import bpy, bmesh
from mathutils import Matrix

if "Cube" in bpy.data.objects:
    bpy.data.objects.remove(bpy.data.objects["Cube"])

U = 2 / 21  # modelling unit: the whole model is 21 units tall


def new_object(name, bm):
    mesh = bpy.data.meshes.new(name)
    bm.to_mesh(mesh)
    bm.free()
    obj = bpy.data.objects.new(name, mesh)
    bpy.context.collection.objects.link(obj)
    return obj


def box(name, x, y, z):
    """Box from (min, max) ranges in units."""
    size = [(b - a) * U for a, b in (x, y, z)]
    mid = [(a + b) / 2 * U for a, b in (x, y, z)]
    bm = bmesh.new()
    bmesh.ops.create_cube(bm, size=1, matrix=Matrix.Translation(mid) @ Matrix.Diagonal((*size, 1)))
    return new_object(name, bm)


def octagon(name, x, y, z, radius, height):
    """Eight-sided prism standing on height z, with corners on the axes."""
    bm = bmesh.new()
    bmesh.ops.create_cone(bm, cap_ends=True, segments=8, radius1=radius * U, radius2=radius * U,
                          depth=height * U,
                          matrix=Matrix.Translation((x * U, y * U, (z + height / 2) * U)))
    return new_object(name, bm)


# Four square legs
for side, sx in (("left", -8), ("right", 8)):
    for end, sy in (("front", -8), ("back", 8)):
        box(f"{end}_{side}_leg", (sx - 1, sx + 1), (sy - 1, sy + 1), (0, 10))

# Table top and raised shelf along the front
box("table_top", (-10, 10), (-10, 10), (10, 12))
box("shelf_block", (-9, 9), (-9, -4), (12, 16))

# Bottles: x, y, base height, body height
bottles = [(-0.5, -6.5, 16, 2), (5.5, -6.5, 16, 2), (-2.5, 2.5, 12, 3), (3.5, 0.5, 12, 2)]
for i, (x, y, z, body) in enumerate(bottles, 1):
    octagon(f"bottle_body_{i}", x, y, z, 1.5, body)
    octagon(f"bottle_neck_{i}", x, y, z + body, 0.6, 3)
◆ ◆ ◆
▶ [Required work]:
Copy out each line in the listing that has the word "height".

▶ [Exercise result]:
def octagon(name, x, y, z, radius, height):
    """Eight-sided prism standing on height z, with corners on the axes."""
                          depth=height * U,
                          matrix=Matrix.Translation((x * U, y * U, (z + height / 2) * U)))
# Bottles: x, y, base height, body height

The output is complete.